What is needed —
Of all the lines below, return only those starting with the line holding "-.055, 1.865), (s" and going on through the line holding "-.06, 1.893), (s", exactly as written.

** Opening Data records block **

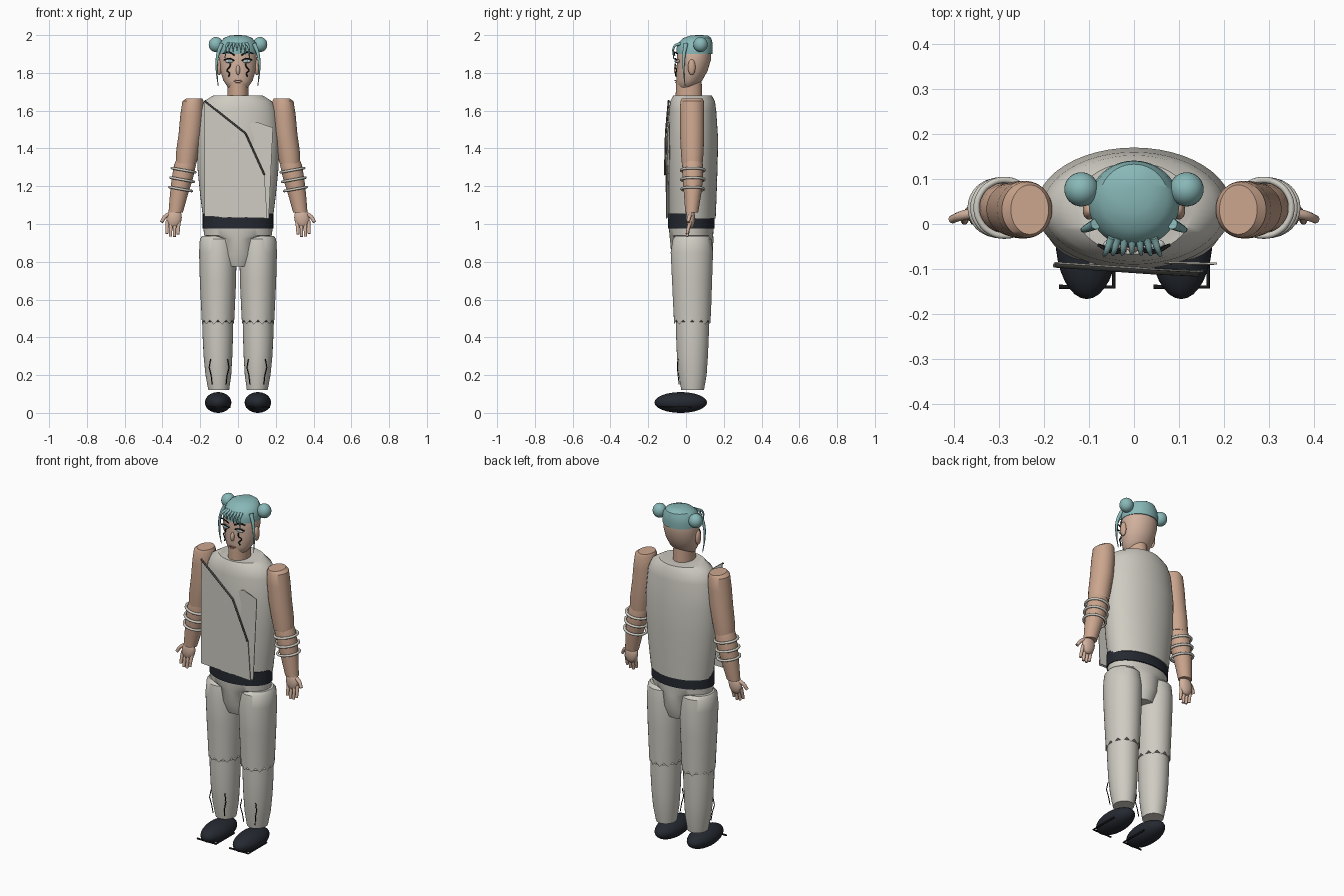
import bpy, bmesh, math
from mathutils import Vector, Matrix

COLORS = {
    "cream": (.62, .60, .54), "skin": (.60, .38, .27), "face": (.64, .44, .34),
    "dark": (.018, .022, .03), "black": (.01, .01, .01), "teal": (.25, .48, .48),
    "white": (.8, .8, .78), "lip": (.5, .25, .22), "trim": (.06, .06, .055),
}
MATS = {}
for key, c in COLORS.items():
    MATS[key] = bpy.data.materials.new(key)
    MATS[key].diffuse_color = (*c, 1)


def add_mesh(name, bm, mat):
    bmesh.ops.recalc_face_normals(bm, faces=bm.faces)
    me = bpy.data.meshes.new(name)
    bm.to_mesh(me)
    bm.free()
    ob = bpy.data.objects.new(name, me)
    me.materials.append(MATS[mat])
    bpy.context.collection.objects.link(ob)
    return ob


def loft(name, rings, mat, n=48, wave=0, s=1):
    """Stacked ellipses (cx, cy, z, rx, ry); wave scallops the last ring."""
    bm = bmesh.new()
    loops = []
    for k, (cx, cy, z, rx, ry) in enumerate(rings):
        last = k == len(rings) - 1
        loop = []
        for i in range(n):
            a = 2 * math.pi * i / n
            dz = wave * math.cos(12 * a) if last else 0
            loop.append(bm.verts.new((s * (cx + rx * math.cos(a)), cy + ry * math.sin(a), z + dz)))
        loops.append(loop)
    for a, b in zip(loops, loops[1:]):
        for i in range(n):
            j = (i + 1) % n
            bm.faces.new((a[i], a[j], b[j], b[i]))
    bm.faces.new(loops[0])
    bm.faces.new(loops[-1])
    return add_mesh(name, bm, mat)


def ball(name, loc, r, mat, rot=0):
    bm = bmesh.new()
    bmesh.ops.create_uvsphere(bm, u_segments=32, v_segments=16, radius=1)
    m = Matrix.Translation(loc) @ Matrix.Rotation(rot, 4, 'Y') @ Matrix.Diagonal((*r, 1))
    bmesh.ops.transform(bm, matrix=m, verts=bm.verts)
    return add_mesh(name, bm, mat)


def tube(name, pts, r, mat, taper=1.0, curved=True, closed=False):
    cu = bpy.data.curves.new(name, 'CURVE')
    cu.dimensions = '3D'
    cu.bevel_depth = r
    cu.bevel_resolution = 3
    cu.use_fill_caps = True
    cu.resolution_u = 6
    sp = cu.splines.new('BEZIER')
    sp.bezier_points.add(len(pts) - 1)
    sp.use_cyclic_u = closed
    for i, (bp, p) in enumerate(zip(sp.bezier_points, pts)):
        bp.co = p
        bp.radius = 1 + (taper - 1) * i / (len(pts) - 1)
        bp.handle_left_type = bp.handle_right_type = 'AUTO' if curved else 'VECTOR'
    cu.materials.append(MATS[mat])
    ob = bpy.data.objects.new(name, cu)
    bpy.context.collection.objects.link(ob)
    return ob


def sheet(name, pts, mat, t=.004):
    bm = bmesh.new()
    f = bm.faces.new([bm.verts.new(p) for p in pts])
    ext = bmesh.ops.extrude_face_region(bm, geom=[f])
    vs = [v for v in ext["geom"] if isinstance(v, bmesh.types.BMVert)]
    bmesh.ops.translate(bm, verts=vs, vec=(0, t, 0))
    return add_mesh(name, bm, mat)


# torso, belt and pelvis
loft("torso", [(0, .035, 1.03, .185, .122), (0, .035, 1.15, .2, .127), (0, .035, 1.3, .215, .132),
               (0, .035, 1.45, .218, .135), (0, .035, 1.6, .203, .125), (0, .035, 1.65, .18, .118),
               (0, .035, 1.68, .132, .102)], "cream")
loft("belt", [(0, .028, .975, .187, .124), (0, .028, 1.055, .187, .124)], "dark")
loft("pelvis", [(0, .028, .985, .183, .118), (0, .028, .94, .18, .116), (0, .03, .92, .11, .115),
                (0, .032, .84, .1, .11), (0, .033, .775, .075, .085)], "cream")

# crossed tunic panels and their trim
sheet("tunic_panel_outer", [(-.177, -.088, 1.655), (.04, -.102, 1.48), (.14, -.108, 1.26),
                            (.155, -.106, 1.03), (-.177, -.092, 1.04)], "cream")
sheet("tunic_panel_inner", [(.1, -.088, 1.54), (.185, -.09, 1.51), (.163, -.092, 1.03),
                            (-.1, -.09, 1.035), (-.05, -.088, 1.5)], "cream")
tube("tunic_trim", [(-.177, -.092, 1.652), (.04, -.107, 1.48), (.14, -.112, 1.26)], .005, "trim", curved=False)

# neck and head
loft("neck", [(0, .015, 1.66, .057, .07), (0, .015, 1.76, .054, .068)], "skin")
loft("head", [(0, -.008, 1.71, .03, .025), (0, .002, 1.725, .055, .048), (0, .018, 1.76, .078, .068),
              (0, .032, 1.81, .093, .082), (0, .042, 1.87, .1, .09), (0, .045, 1.93, .097, .09),
              (0, .05, 1.97, .075, .072)], "face")

# hair cap and fringe
loft("hair_cap", [(0, .045, 1.9, .101, .094), (0, .045, 1.93, .101, .096), (0, .05, 1.96, .094, .09),
                  (0, .06, 1.985, .075, .073), (0, .07, 1.998, .04, .045), (0, .07, 2.0, .01, .01)], "teal")
for i, x in enumerate((-.062, -.045, -.025, -.005, .015, .035, .055)):
    drop = (.07, .05, .04, .03, .045, .055, .075)[i]
    tube("fringe_lock", [(x * .8, -.03, 1.955), (x, -.062, 1.94), (x * 1.1, -.066, 1.95 - drop)],
         .009, "teal", .25)

# face lines
ball("nose", (0, -.05, 1.815), (.011, .014, .026), "face")
tube("mouth", [(-.022, -.052, 1.757), (0, -.058, 1.76), (.022, -.052, 1.757)], .003, "lip")
tube("lower_lip", [(-.012, -.055, 1.75), (.012, -.055, 1.75)], .003, "lip")

for s in (-1, 1):
    # hair buns, side locks and ears
    ball("hair_bun", (s * .117, .077, 1.95), (.038, .038, .04), "teal")
    tube("side_lock", [(s * .085, 0, 1.955), (s * .106, -.01, 1.9), (s * .113, -.012, 1.82),
                       (s * .105, -.005, 1.73)], .012, "teal", .15)
    ball("ear", (s * .1, .03, 1.83), (.014, .02, .042), "skin")
    # eyes, brows and cheek streaks
    ball("eye", (s * .046, -.045, 1.862), (.022, .012, .01), "white")
    ball("iris", (s * .046, -.054, 1.862), (.008, .006, .009), "teal")
    tube("eyelid", [(s * .02, -.055, 1.865), (s * .045, -.059, 1.876), (s * .075, -.048, 1.868)], .0035, "black")
    tube("eyebrow", [(s * .018, -.06, 1.893), (s * .05, -.062, 1.91), (s * .08, -.046, 1.902)], .0035, "black")
    tube("cheek_streak", [(s * .04, -.056, 1.85), (s * .045, -.058, 1.83), (s * .058, -.05, 1.815),
                          (s * .045, -.056, 1.795), (s * .05, -.052, 1.78)], .0035, "black")

    # arms
    loft("upper_arm", [(.232, .032, 1.665, .042, .055), (.238, .032, 1.65, .056, .062), (.243, .032, 1.58, .062, .064),
                       (.252, .032, 1.48, .062, .064), (.268, .033, 1.38, .06, .06),
                       (.275, .033, 1.32, .055, .055)], "skin", s=s)
    loft("forearm", [(.277, .034, 1.34, .05, .05), (.281, .035, 1.31, .058, .055), (.295, .036, 1.24, .056, .054),
                     (.312, .035, 1.16, .048, .046), (.33, .03, 1.06, .038, .034)], "skin", s=s)
    for cx, z, r in ((.288, 1.285, .062), (.296, 1.235, .061), (.304, 1.185, .059)):
        ring = []
        for i in range(12):
            a = math.tau * i / 12
            dx = r * math.cos(a)
            ring.append((s * (cx + dx), .036 + r * math.sin(a), z + dx * .18))
        tube("bracelet", ring, .007, "cream", closed=True)

    # hands: palm, four fingers, outward thumb
    ball("palm", (s * .338, .024, 1.03), (.04, .024, .055), "face", rot=-s * .15)
    for i in range(4):
        x = .313 + .02 * i
        tip = (.945, .932, .934, .948)[i]
        tube("finger", [(s * x, .022, 1.015), (s * (x + .003), .012, .975), (s * (x + .004), .006, tip)],
             .0105, "face", .75)
    tube("thumb", [(s * .355, .025, 1.055), (s * .385, .018, 1.04), (s * .405, .01, 1.01)], .012, "face", .75)

    # legs with scalloped knee hems
    loft("thigh", [(.11, .032, .937, .08, .085), (.108, .032, .92, .094, .102), (.107, .031, .85, .099, .112),
                   (.106, .032, .7, .096, .106), (.106, .033, .55, .089, .1), (.106, .033, .48, .086, .097)],
         "cream", wave=.012, s=s)
    loft("shin", [(.106, .034, .53, .08, .088), (.107, .034, .42, .081, .087), (.106, .034, .3, .076, .082),
                  (.104, .035, .2, .068, .074), (.102, .035, .12, .055, .06)], "cream", s=s)
    for x in (.055, .145):
        d = .008 if x > .1 else -.008
        tube("shin_crease", [(s * x, -.043, .285), (s * (x + d), -.046, .24), (s * (x - d * .3), -.042, .2),
                             (s * (x - d), -.036, .15)], .0025, "black", curved=False)

    # shoes with a bent edge strip
    ball("shoe", (s * .105, -.028, .055), (.07, .139, .055), "dark")
    x0 = s * .105
    tube("sole_strip", [(x0 - .062, -.14, .03), (x0 + .06, -.14, .03), (x0 + .06, .03, .03)],
         .005, "black", curved=False)

# smooth shading with crisp edges
bpy.ops.object.select_all(action='DESELECT')
for ob in bpy.context.scene.objects:
    if ob.type == 'MESH':
        ob.select_set(True)
        bpy.context.view_layer.objects.active = ob
bpy.ops.object.shade_smooth_by_angle(angle=math.radians(35))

** Closing Data records block **

Task output —
    tube("eyelid", [(s * .02, -.055, 1.865), (s * .045, -.059, 1.876), (s * .075, -.048, 1.868)], .0035, "black")
    tube("eyebrow", [(s * .018, -.06, 1.893), (s * .05, -.062, 1.91), (s * .08, -.046, 1.902)], .0035, "black")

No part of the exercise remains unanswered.